He has brought Clermont-Auvergne’s Julien Bonnaire into the back row for Toulouse’s Louis Picamoles. In essence, he profits at the lineout for what he loses in ball carrying.

All the hoopla about the French lineout is fair comment. It is littered with options. Bonnaire and Imanol Harinordoquy bring world-class athleticism in the air to attack one of Ireland’s perceived strengths.

The equation is a simple one. Saint-André believes may not have anyone in Paul O’Connell’s class at lock, but he more than makes up for it with his back rowers. He wants to test the pressure points of the Irish lineout.

The problem for France could be that Ireland possess a devastating trio of carriers in the back row on the ground and they have yet to fire as a unit. Stephen Ferris and Jamie Heaslip have played well individually.

Sean O’Brien is due an almighty 80. Could this be the day? Harinordoquy roams in the way Heaslip used to and Bonnaire is somewhere between a six and seven in style. The balance there does not look right.

Then again, Saint-André knows he can afford to alter his game plan because he has the reigning World Player of the Year, Thierry Dusautoir, there to cover over the cracks.

It is simple. Ireland need to avoid lineouts unless they are close enough to make France concentrate on

defending them rather than going after Rory Best’s throw.

As Rob Kearney indicated, Ireland’s kicking has to be a lot better exiting their half and also in making the ball contestable for the chasers.
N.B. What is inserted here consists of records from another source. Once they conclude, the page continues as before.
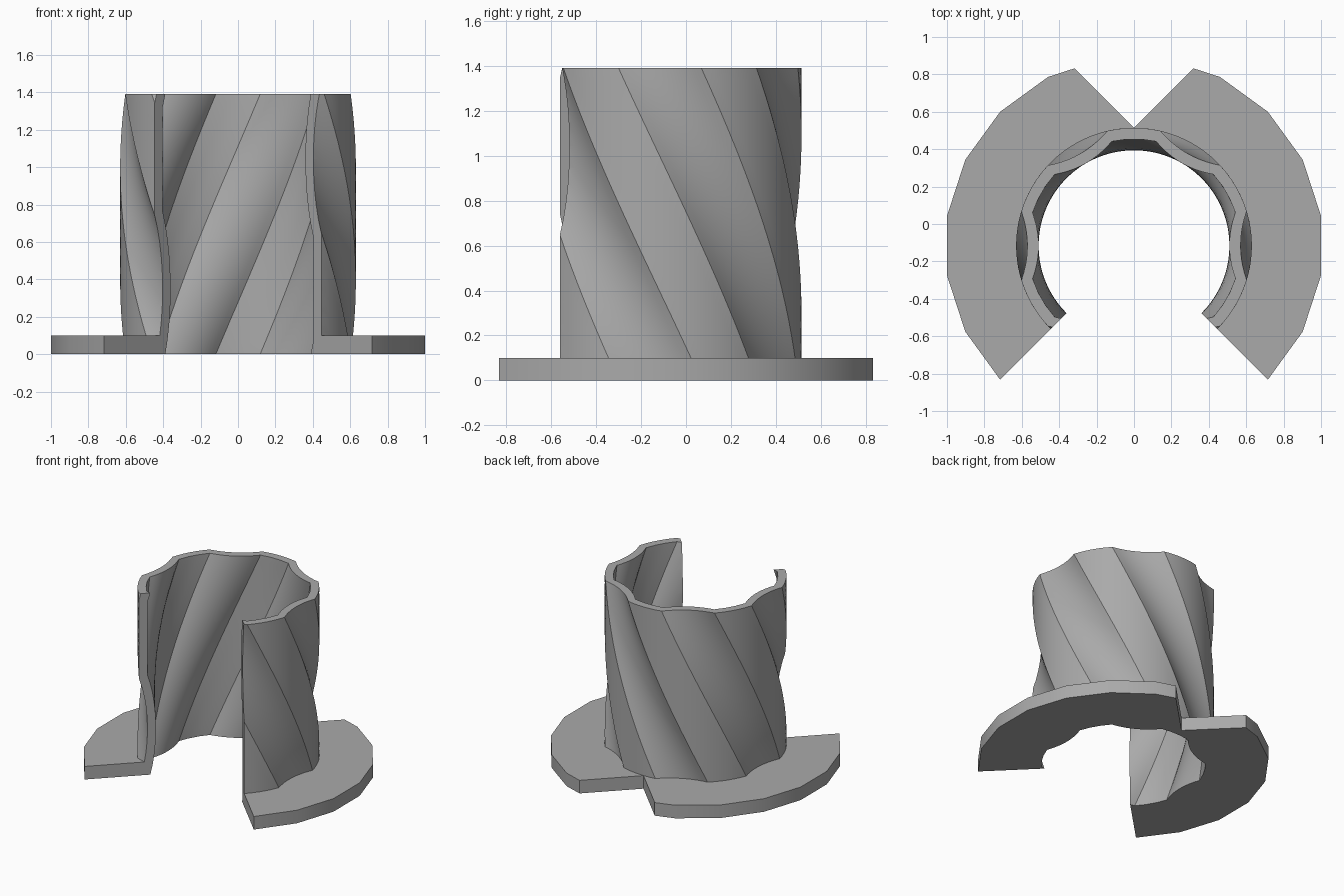
import bpy, bmesh
from math import sin, cos, pi, radians, hypot
from mathutils import Vector

cube = bpy.data.objects.get("Cube")
if cube:
    bpy.data.objects.remove(cube)

HEIGHT, FLANGE_H, CY = 1.39, 0.1, -0.116
LOBES, TWIST = 6, radians(60)

grey = bpy.data.materials.new("plain grey")
grey.use_nodes = True
grey.diffuse_color = (0.4, 0.4, 0.4, 1)
grey.node_tree.nodes["Principled BSDF"].inputs["Base Color"].default_value = (0.4, 0.4, 0.4, 1)


def stack(name, rings):
    """Solid skinned through a stack of equal-length rings."""
    bm = bmesh.new()
    rows = [[bm.verts.new(p) for p in ring] for ring in rings]
    for low, high in zip(rows, rows[1:]):
        for i in range(len(low)):
            j = (i + 1) % len(low)
            bm.faces.new((low[i], low[j], high[j], high[i]))
    bm.faces.new(rows[0][::-1])
    bm.faces.new(rows[-1])
    mesh = bpy.data.meshes.new(name)
    bm.to_mesh(mesh)
    bm.free()
    mesh.materials.append(grey)
    obj = bpy.data.objects.new(name, mesh)
    bpy.context.collection.objects.link(obj)
    return obj


def prism(name, outline, z0, z1):
    return stack(name, [[(x, y + CY, z) for x, y in outline] for z in (z0, z1)])


def fluted_outline(lobe_r, valley_r, half, cuts=10, arc=6):
    """Round lobes alternating with shallow concave flutes."""
    pts = []
    cx, hy = lobe_r * cos(half), lobe_r * sin(half)
    for k in range(LOBES):
        a = k * 2 * pi / LOBES
        c, s = cos(a), sin(a)
        for i in range(cuts):
            t = 2 * i / cuts - 1
            x, y = cx - (cx - valley_r) * (1 - t * t), hy * t
            pts.append((x * c - y * s, x * s + y * c))
        for i in range(arc):
            b = a + half + (2 * pi / LOBES - 2 * half) * i / arc
            pts.append((lobe_r * cos(b), lobe_r * sin(b)))
    return pts


def twisted(name, outline, over=0.0, steps=28):
    """Outline swept upward while turning clockwise."""
    rings = []
    for k in range(steps + 1):
        z = -over + (HEIGHT + 2 * over) * k / steps
        a = -TWIST * z / HEIGHT
        c, s = cos(a), sin(a)
        rings.append([(x * c - y * s, x * s + y * c + CY, z) for x, y in outline])
    return stack(name, rings)


def cut(obj, cutter):
    mod = obj.modifiers.new("cut", 'BOOLEAN')
    mod.operation, mod.solver, mod.object = 'DIFFERENCE', 'EXACT', cutter
    bpy.context.view_layer.objects.active = obj
    bpy.ops.object.modifier_apply(modifier=mod.name)


# Twisted sleeve, foot flange and their cutters
outer = fluted_outline(0.63, 0.57, radians(17))
inner = fluted_outline(0.57, 0.51, radians(18), arc=3)
sleeve = twisted("twisted_sleeve", outer)
flange_ring = [(1.0125 * cos(radians(9 + 18 * k)), 1.0125 * sin(radians(9 + 18 * k))) for k in range(20)]
flange = prism("foot_flange", flange_ring, 0, FLANGE_H)
bore = twisted("bore_cutter", inner, over=0.05)
socket = twisted("socket_cutter", outer, over=0.05)
front_gap = prism("front_gap_cutter", [(0, 0), (-2, -2), (2, -2)], -1, 2)
back_notch = prism("back_notch_cutter", [(0, 0.63), (1, 1.63), (-1, 1.63)], -1, 2)

cut(sleeve, bore)
cut(sleeve, front_gap)
cut(flange, socket)
cut(flange, front_gap)
cut(flange, back_notch)
for helper in (bore, socket, front_gap, back_notch):
    bpy.data.objects.remove(helper)

# Smooth flutes with crisp rims
for obj in (sleeve, flange):
    bpy.ops.object.select_all(action='DESELECT')
    obj.select_set(True)
    bpy.context.view_layer.objects.active = obj
    bpy.ops.object.shade_smooth_by_angle(angle=radians(28))
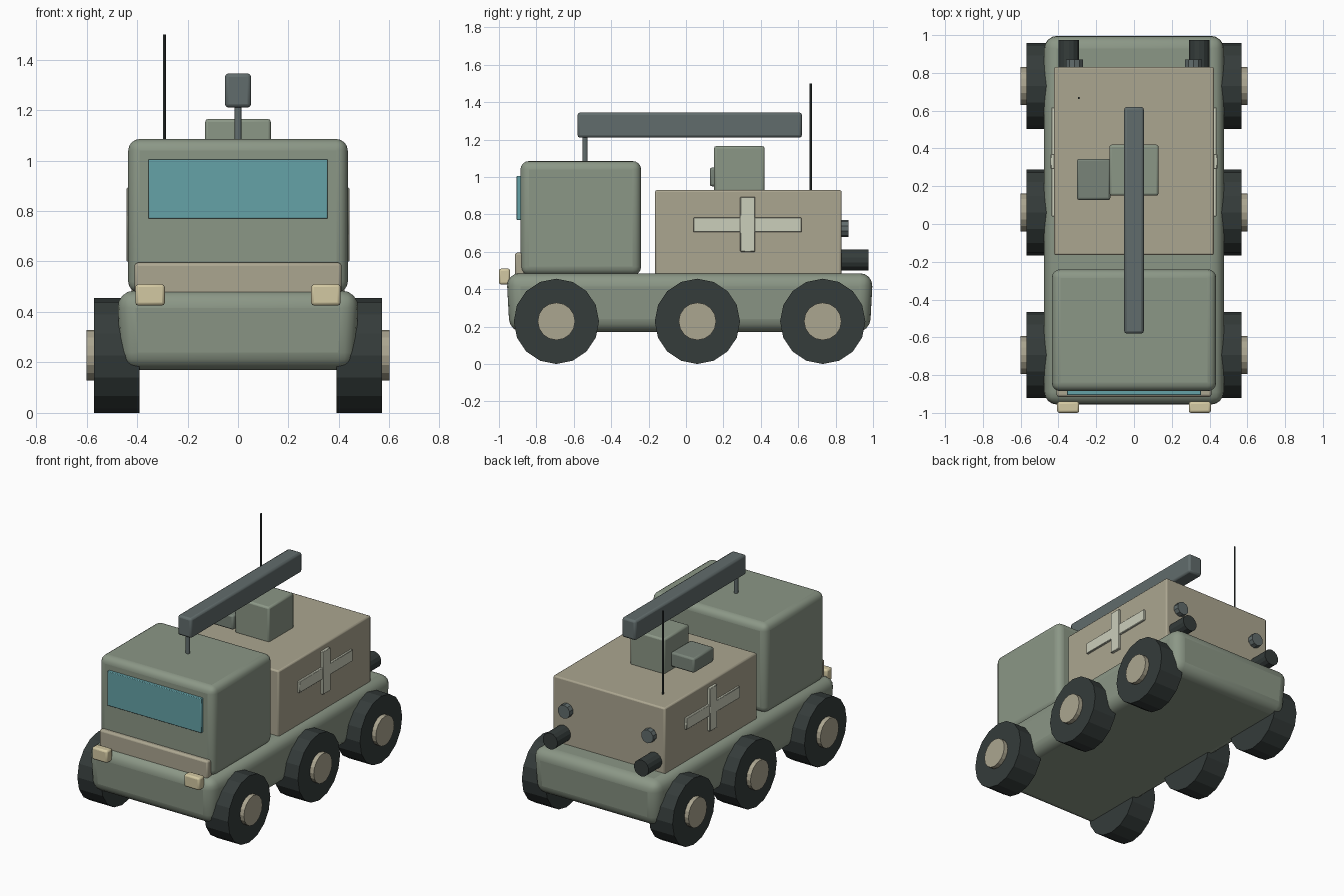
import bpy, math

if "Cube" in bpy.data.objects:
    bpy.data.objects.remove(bpy.data.objects["Cube"])

def mat(name, r, g, b):
    m = bpy.data.materials.new(name)
    m.diffuse_color = (r, g, b, 1)
    m.use_nodes = True
    m.node_tree.nodes["Principled BSDF"].inputs["Base Color"].default_value = m.diffuse_color
    return m

GREEN = mat("green", 0.26, 0.31, 0.24)
TAN = mat("tan", 0.41, 0.38, 0.28)
SLATE = mat("slate", 0.12, 0.15, 0.15)
MOSS = mat("moss", 0.19, 0.23, 0.19)
RUBBER = mat("rubber", 0.035, 0.045, 0.043)
GLASS = mat("glass", 0.13, 0.36, 0.39)
LAMP = mat("lamp", 0.65, 0.58, 0.36)
PALE = mat("pale", 0.60, 0.62, 0.50)

def box(name, x, y, z, m, bevel=0.006, seg=2, taper=1.0):
    """Rounded box from (min, max) ranges; taper narrows the bottom."""
    bpy.ops.mesh.primitive_cube_add(size=1)
    o = bpy.context.object
    o.name = name
    for v in o.data.vertices:
        k = taper if v.co.z < 0 else 1.0
        v.co.x *= k * (x[1] - x[0])
        v.co.y *= (1 - (1 - k) / 2) * (y[1] - y[0])
        v.co.z *= z[1] - z[0]
    o.location = [(a[0] + a[1]) / 2 for a in (x, y, z)]
    b = o.modifiers.new("bevel", 'BEVEL')
    b.width, b.segments = bevel, seg
    o.data.materials.append(m)
    bpy.ops.object.shade_smooth_by_angle(angle=math.radians(35))
    return o

def rod(name, axis, center, r, length, m, sides=12, spin=0.0):
    """Flat-sided cylinder along the x, y or z axis."""
    bpy.ops.mesh.primitive_cylinder_add(vertices=sides, radius=r, depth=length, location=center)
    o = bpy.context.object
    o.name = name
    o.rotation_euler = {'x': (0, math.pi / 2, 0), 'y': (math.pi / 2, 0, 0), 'z': (0, 0, spin)}[axis]
    o.data.materials.append(m)
    return o

# Hull, cab and cargo body
box("chassis", (-0.48, 0.48), (-0.96, 1.0), (0.17, 0.485), GREEN, 0.07, 4, 0.965)
box("cab", (-0.435, 0.435), (-0.885, -0.24), (0.475, 1.085), GREEN, 0.045, 4)
box("cargo_body", (-0.423, 0.423), (-0.165, 0.832), (0.475, 0.93), TAN, 0.01)

# Cab front
box("windscreen", (-0.355, 0.355), (-0.905, -0.87), (0.77, 1.005), GLASS, 0.004)
box("bumper", (-0.41, 0.41), (-0.915, -0.86), (0.46, 0.595), TAN, 0.012)

# Roof equipment
box("roof_hatch", (-0.13, 0.13), (0.15, 0.42), (0.92, 1.165), GREEN, 0.012)
box("side_pack", (-0.302, -0.125), (0.127, 0.345), (0.95, 1.05), MOSS, 0.012)
box("roof_beam", (-0.052, 0.052), (-0.58, 0.62), (1.21, 1.345), SLATE, 0.014)
rod("beam_post", 'z', (0, -0.54, 1.14), 0.014, 0.16, SLATE)
rod("antenna", 'z', (-0.292, 0.667, 1.21), 0.006, 0.58, RUBBER, 8)

for s, side in ((-1, "left"), (1, "right")):
    def span(a, b):
        return tuple(sorted((s * a, s * b)))
    # Lamps, exhausts and side cross
    box(f"headlight_{side}", span(0.29, 0.407), (-1.0, -0.94), (0.425, 0.51), LAMP, 0.012)
    box(f"cross_bar_{side}", span(0.41, 0.437), (0.04, 0.618), (0.705, 0.783), PALE, 0.003, 1)
    box(f"cross_upright_{side}", span(0.41, 0.441), (0.29, 0.37), (0.60, 0.893), PALE, 0.003, 1)
    rod(f"exhaust_{side}", 'y', (s * 0.345, 0.89, 0.556), 0.056, 0.17, RUBBER, 14)
    rod(f"rear_lamp_{side}", 'y', (s * 0.315, 0.845, 0.724), 0.046, 0.05, SLATE, 10)
    # Wheels
    for i, y in enumerate((-0.693, 0.061, 0.731)):
        rod(f"wheel_{side}_{i + 1}", 'x', (s * 0.48, y, 0.228), 0.228, 0.18, RUBBER, 16)
        rod(f"hub_{side}_{i + 1}", 'x', (s * 0.50, y, 0.228), 0.10, 0.20, TAN, 16)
In this regard, Clement Poitrenaud has been known to make the odd rash mistake. Jonathan Sexton has to pressurise the full-back.

The forwards must drive around the edges of the French ruck. The old Munster pick-and-go could be beneficial if the support players can get on the shoulder of the carrier for the offload.

In the scrum, the French look readymade to challenge Mike Ross’s anchor role. Healy will have to repel the gifted Nicolas Mas. Best will be crucial here. History is not on their side. The crowd won’t be either. If O’Connell can get his men to keep it tight, composed and play the game in France’s half, there is reason for optimism.

Ireland must keep it tight until the time is right.

Verdict: France

France: C Poitrenaud; V Clerc, A Rougerie, W Fofana, J Malzieu; F Trinh-Duc, M Parra; J-B Poux, D Szarzewski, N Mas, P Pape, Y Maestri, T Dusautoir (capt), I Harinordoquy.

Ireland: Ireland: R Kearney; T Bowe, K Earls, G D’Arcy, A Trimble; J Sexton, C Murray; C Healy, R Best, M Ross, D O’Callaghan, P O‘Connell (capt), S Ferris, S O’Brien, J Heaslip.